nytheatre.com review by Josephine Cashman
Sextuple Indemnity is an
enjoyable take on the film noir genre with some gender role reversals.
Written and directed by Dana M. Gross, it follows hard-nosed female PI
Amanda Shepard (played by Lauren Terilli) as she tackles her latest
case, complete with the usual plot twists and multiple entendres.
Amanda’s client, Xavier Rated (X-rated. Get it?), is looking for proof
of his wife’s infidelity. Played by Matthew Sergi, he has more than a
passing resemblance to the dashing men of the 1940s cinema. The audience
is in for a rollicking time.
August 15, 2003
The director makes marvelous use of its simple set, and a running gag involving the door to Amanda’s office never fails to amuse. The swing-dancing set changers also keep the show moving as the scene shifts from Amanda’s office to the local lounge to a street corner, complete with the standard lamppost.
The cast is strong and has the witty repartee down pat. Clearly, they understand their roles and it’s obvious how much fun they are having, although at times the pace lagged. Most hilarious are Ara Glenn-Johanson as Maggie, Xavier’s trusted secretary, and Devin Proctor as the Bartender of the Pink Flamingo, who both turn in some laugh-out-loud moments with their timing and pratfalls.

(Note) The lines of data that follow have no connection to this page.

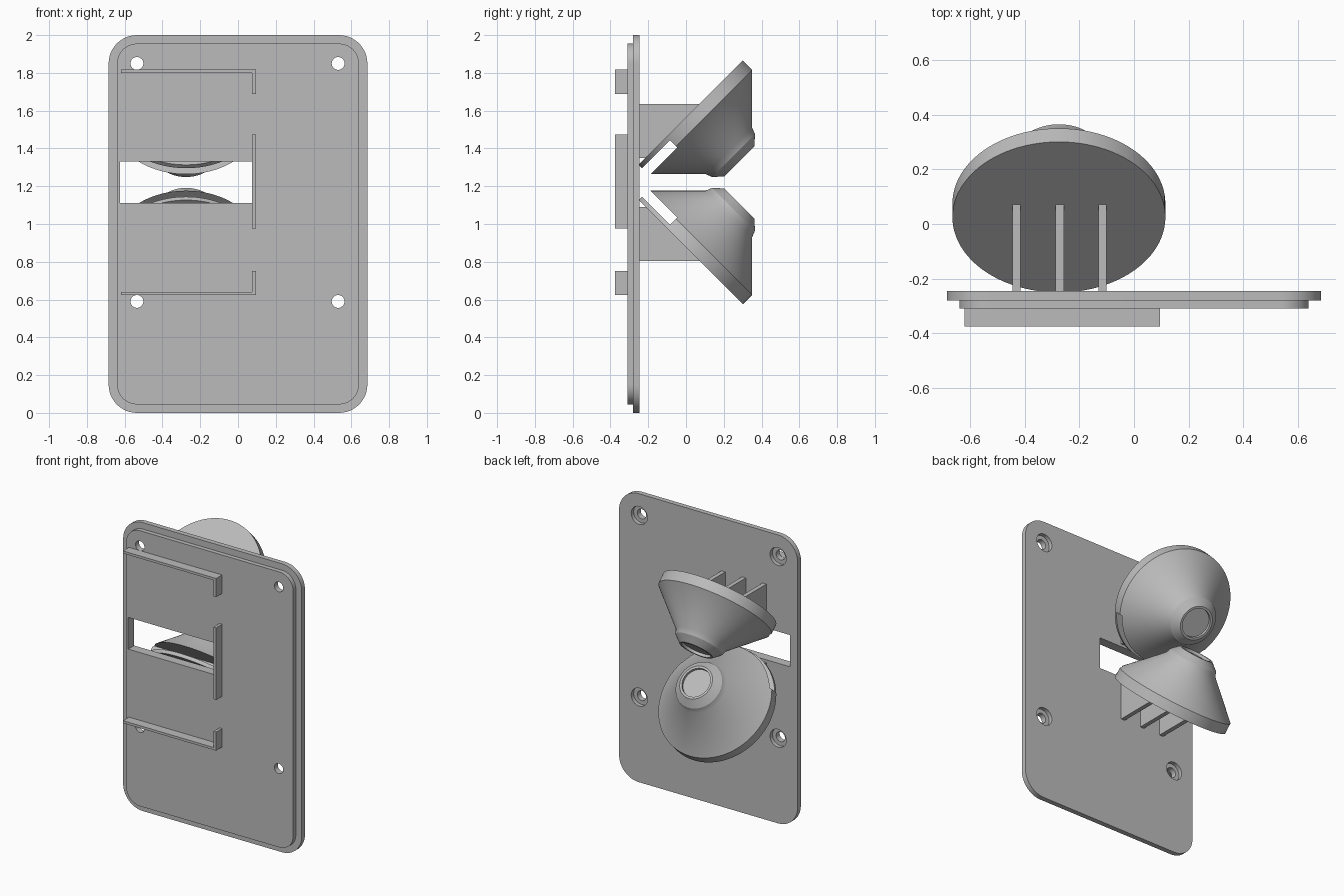
import bpy, bmesh, math
from mathutils import Matrix, Vector

cube = bpy.data.objects.get("Cube")
if cube:
    bpy.data.objects.remove(cube, do_unlink=True)

grey = bpy.data.materials.new("plain grey")
grey.use_nodes = True
colour = (0.5, 0.5, 0.5, 1)
grey.diffuse_color = colour
grey.node_tree.nodes["Principled BSDF"].inputs["Base Color"].default_value = colour

MID_Z = 1.22          # mirror height of everything around the window
CUP_X = -0.275


def finish(name, bm):
    bmesh.ops.recalc_face_normals(bm, faces=bm.faces)
    mesh = bpy.data.meshes.new(name)
    bm.to_mesh(mesh)
    bm.free()
    mesh.materials.append(grey)
    ob = bpy.data.objects.new(name, mesh)
    bpy.context.collection.objects.link(ob)
    return ob


def extrude(name, points, direction):
    """Solid made by sweeping a flat outline along a direction."""
    bm = bmesh.new()
    face = bm.faces.new([bm.verts.new(p) for p in points])
    out = bmesh.ops.extrude_face_region(bm, geom=[face])
    moved = [g for g in out["geom"] if isinstance(g, bmesh.types.BMVert)]
    bmesh.ops.translate(bm, verts=moved, vec=direction)
    return finish(name, bm)


def box(name, x0, x1, y0, y1, z0, z1):
    return extrude(name, [(x0, y0, z0), (x1, y0, z0), (x1, y0, z1), (x0, y0, z1)],
                   (0, y1 - y0, 0))


def rounded_plate(name, inset, radius, y0, y1):
    hx, hz = 0.685 - inset - radius, 1 - inset - radius
    pts = []
    for k, (sx, sz) in enumerate([(1, 1), (-1, 1), (-1, -1), (1, -1)]):
        for i in range(13):
            a = math.pi / 2 * (k + i / 12)
            pts.append((sx * hx + radius * math.cos(a), y0,
                        1 + sz * hz + radius * math.sin(a)))
    return extrude(name, pts, (0, y1 - y0, 0))


def disc(name, x, z, radius, y0, y1):
    ring = [2 * math.pi * i / 32 for i in range(32)]
    return extrude(name, [(x + radius * math.cos(a), y0, z + radius * math.sin(a))
                          for a in ring], (0, y1 - y0, 0))


def lathe(name, profile, matrix, steps=96):
    """Revolve (depth, radius) pairs around the local z axis; ends are capped."""
    bm = bmesh.new()
    rings = [[bm.verts.new((r * math.cos(2 * math.pi * i / steps),
                            r * math.sin(2 * math.pi * i / steps), d))
              for i in range(steps)] for d, r in profile]
    for a, b in zip(rings, rings[1:]):
        for i in range(steps):
            j = (i + 1) % steps
            bm.faces.new((a[i], a[j], b[j], b[i]))
    bm.faces.new(rings[0])
    bm.faces.new(rings[-1])
    bm.transform(matrix)
    return finish(name, bm)


def apply_boolean(ob, other, operation="DIFFERENCE"):
    mod = ob.modifiers.new("cut", "BOOLEAN")
    mod.operation, mod.solver, mod.object = operation, "EXACT", other
    bpy.context.view_layer.objects.active = ob
    bpy.ops.object.modifier_apply(modifier=mod.name)
    bpy.data.objects.remove(other, do_unlink=True)


def smooth(ob):
    bpy.ops.object.select_all(action="DESELECT")
    ob.select_set(True)
    bpy.context.view_layer.objects.active = ob
    bpy.ops.object.shade_smooth_by_angle(angle=math.radians(25))


# Stepped plate with a window and four counterbored screw holes
back = rounded_plate("back_plate", 0, 0.15, -0.28, -0.245)
front = rounded_plate("front_plate", 0.045, 0.105, -0.31, -0.28)
for plate in (back, front):
    apply_boolean(plate, box("window_cutter", -0.625, 0.075, -0.5, -0.1, 1.11, 1.33))
    for x in (-0.535, 0.53):
        for z in (0.59, 1.85):
            apply_boolean(plate, disc("hole_cutter", x, z, 0.034, -0.5, -0.1))
            if plate == back:
                apply_boolean(plate, disc("bore_cutter", x, z, 0.062, -0.272, -0.1))
    smooth(plate)

# Raised guide rails on the front
box("middle_rail", 0.075, 0.095, -0.375, -0.31, 0.975, 1.475)
for side, s in (("upper", 1), ("lower", -1)):
    outer, inner, end = (MID_Z + s * d for d in (0.597, 0.58, 0.468))
    outline = [(-0.62, outer), (0.095, outer), (0.095, end), (0.075, end),
               (0.075, inner), (-0.62, inner)]
    extrude(side + "_rail", [(x, -0.375, z) for x, z in outline], (0, 0.065, 0))

# Two tilted cone cups, mirrored above and below the window
cup_profile = [(0, 0.39), (0.07, 0.39), (0.286, 0.174), (0.321, 0.16),
               (0.364, 0.113), (0.364, 0.098), (0.345, 0.098)]
h = math.sqrt(0.5)
for side, s in (("upper", 1), ("lower", -1)):
    along, axis = Vector((0, h, s * h)), Vector((0, h, -s * h))
    centre = Vector((CUP_X, 0.025, MID_Z + s * 0.369))
    frame = Matrix((Vector((1, 0, 0)), along, axis)).transposed().to_4x4()
    frame.translation = centre
    cup = lathe(side + "_cone_cup", cup_profile, frame)

    # Slot across the rim next to the window
    corners = [(-0.45, 0.025), (-0.18, 0.025), (-0.18, 0.08), (-0.45, 0.08)]
    slot = extrude("slot_cutter", [frame @ Vector((-0.5, v, d)) for v, d in corners],
                   (1, 0, 0))
    apply_boolean(cup, slot)
    smooth(cup)

    # Ribs joining the cup to the plate
    outline = [(-0.245, 0.415), (0.077, 0.415), (-0.208, 0.13), (-0.245, 0.13)]
    for i, x in enumerate((-0.43, -0.272, -0.115)):
        extrude(f"{side}_rib_{i + 1}",
                [(x - 0.015, y, MID_Z + s * z) for y, z in outline], (0.03, 0, 0))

There are some marvelous nods to such films as Rear Window and Casablanca, but Sextuple Indemnity feels more like a faithful adaptation of a noir story, albeit with a few self-aware nods, than an outright spoof. The show is quite entertaining and certainly fun. It would have been more fun, however, if the gender twists were more, well, twisted.